on asked the Postmaster-General, upon notice -
– The answer to the honorable member’s questions are as follows : -
on asked the Postmaster-General, upon notice -
Will he peruse the information concerning the provision of telephone services for Mr. R. E. J. King, of Bradford Insulation (New South Wales) Proprietary Limited, 36 Cornwall-road, Auburn, New South Wales, supplied by the Acting Postmaster-General subsequent to the debate on the Estimates on the 21st September, 1054, and then furnish the following information: - (a) Why has it not been practicable to connect the telephone service for Mr. King since the date mentioned, in view of his application being over five years old, and (6) how is it possible to provide Mr. B. Hope, of 15 Albert-road, Auburn, an employee of the same company, whose application was lodged only some months ago, with a telephone service in preference to Mr. King when they reside only 350 yards a part ?
– The answers to the honorable member’s questions are as follows : -
Because a major cable work now in (progress must first be completed.
on asked the Postmaster-General, upon notice -
– The answers to the honorable member’s questions are as follows : -
Cable work has been undertaken in - (a) Kerrs-road, to cover broadly Regents Park section, South Lidcombe, North Birrong and East Berala areas; (b) Vaughan-street, covering West Lidcombe, West Berala, South west Auburn areas and Regents Park area north of the water supply line; (c) Auburn area immediately south of Parramattaroad;
d asked the Minister for Air, upon notice -
– The answers to the honorable member’s questions are as follows : -
Overseas Vessels’ Life-saving Equipment.
a asked the Minister representing the Minister for Shipping and Transport, upon notice -
In view of the recent tragedy occurring in the Mediterranean when R.M.S. Stratheden went to the assistance of a Greek vessel in distress, will he investigate the circumstances leading to the alleged unserviceability of lifesaving equipment, and advise what provisions exist for overseas vessels’ life-saving equipment to be inspected whilst in Australian ports?
– The Minister for Shipping and Transport has supplied the following answer to the honorable member’s question: -
The incident referred to by the honorable member concerned a British ship in the Mediterranean Sea and is therefore outside the jurisdiction of the Commonwealth. Stratheden holds a safety certificate issued by the Government of the United Kingdom under the International Convention for the Safety of Life at Sea. In the ports of other governments control over such a ship is limited to verifying that the ship has a valid certificate and that the conditions of the ship’s seaworthiness correspond substantially with the particulars of the certificate. Authority is given by the convention to prevent a ship sailing if she cannot proceed without danger to her passengers and crew. Normally it is not necessary to inspect convention ships in Australian ports but they are inspected if complaint is made and occasionally at other times. It is understood that an official inquiry was made in the United Kingdom into the accident but details are not yet available in Australia. If unserviceability of equipment was alleged, it would be thoroughly investigated in the United Kingdom.

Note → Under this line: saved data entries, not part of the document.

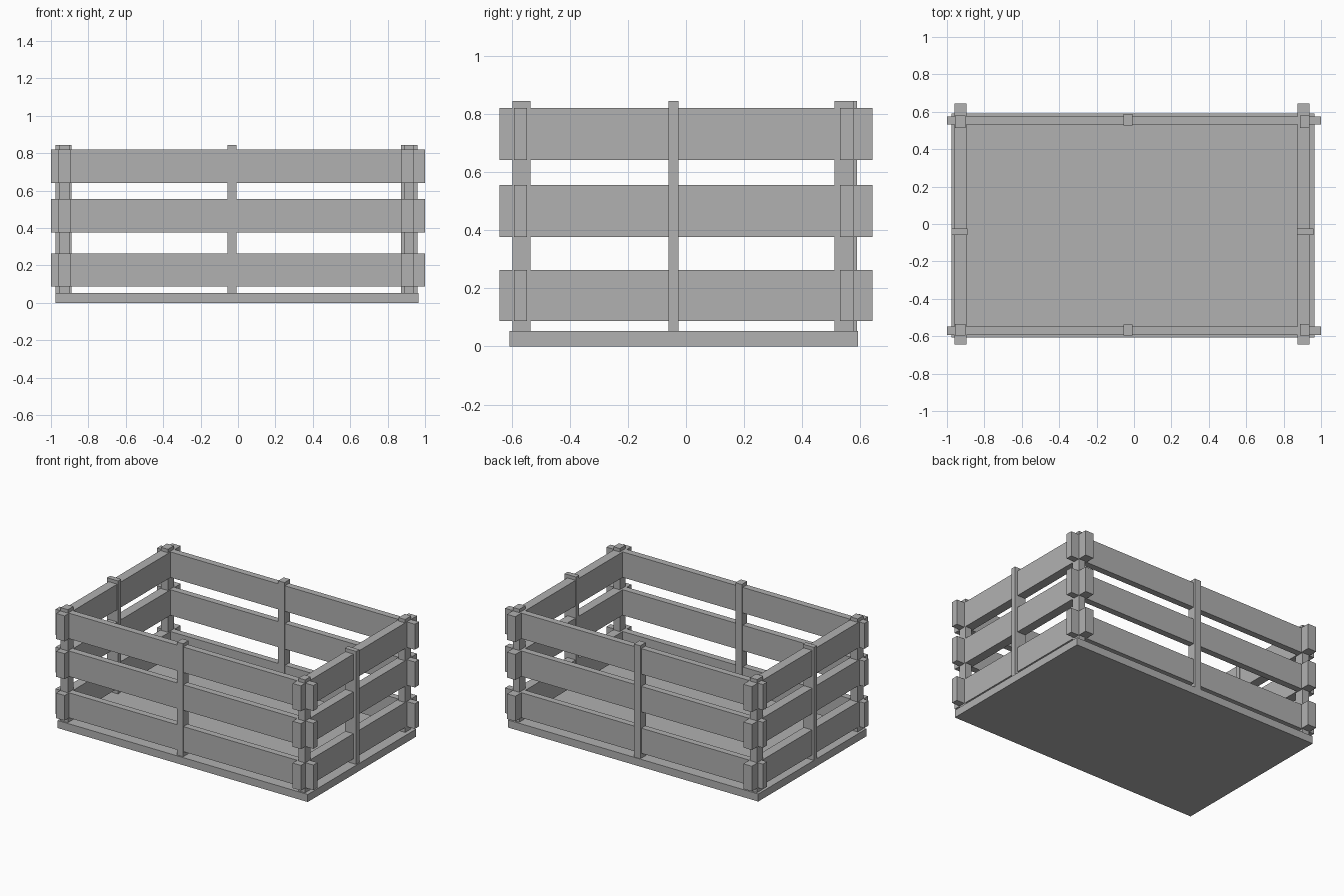
import bpy

if "Cube" in bpy.data.objects:
    bpy.data.objects.remove(bpy.data.objects["Cube"])

# Dark grey finish shared by every part
grey = bpy.data.materials.new("dark_grey")
grey.diffuse_color = (0.44, 0.44, 0.44, 1)
grey.use_nodes = True
grey.node_tree.nodes["Principled BSDF"].inputs["Base Color"].default_value = grey.diffuse_color


def box(name, x, y, z):
    """Box from (min, max) ranges on each axis."""
    bpy.ops.mesh.primitive_cube_add(size=1)
    ob = bpy.context.object
    ob.name = name
    ob.location = [(a + b) / 2 for a, b in (x, y, z)]
    ob.scale = [b - a for a, b in (x, y, z)]
    bpy.ops.object.transform_apply(location=True, rotation=False, scale=True)
    ob.data.materials.append(grey)
    return ob


# Solid floor panel
box("base_board", (-0.975, 0.966), (-0.607, 0.592), (0, 0.053))

# Three rows of slats on all four sides, crossing at the corners
rows = [(0.087, 0.263), (0.377, 0.556), (0.642, 0.821)]
for i, z in enumerate(rows, 1):
    box(f"front_slat_{i}", (-1, 1), (-0.593, -0.547), z)
    box(f"back_slat_{i}", (-1, 1), (0.531, 0.576), z)
    box(f"left_slat_{i}", (-0.961, -0.895), (-0.643, 0.643), z)
    box(f"right_slat_{i}", (0.874, 0.938), (-0.643, 0.643), z)

# Upright posts standing on the floor panel
post_z = (0.04, 0.845)
for side, x in (("left", (-0.957, -0.902)), ("right", (0.888, 0.938))):
    box(f"front_{side}_post", x, (-0.597, -0.535), post_z)
    box(f"back_{side}_post", x, (0.512, 0.579), post_z)

# Middle posts, slightly thicker than the slats
box("front_middle_post", (-0.057, -0.008), (-0.596, -0.537), post_z)
box("back_middle_post", (-0.057, -0.008), (0.527, 0.588), post_z)
box("left_middle_post", (-0.975, -0.889), (-0.06, -0.025), post_z)
box("right_middle_post", (0.871, 0.959), (-0.06, -0.025), post_z)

Cite as: Australia, House of Representatives, Debates, 6 September 1955, viewed 22 October 2017, <http://historichansard.net/hofreps/1955/19550906_reps_21_hor7/>.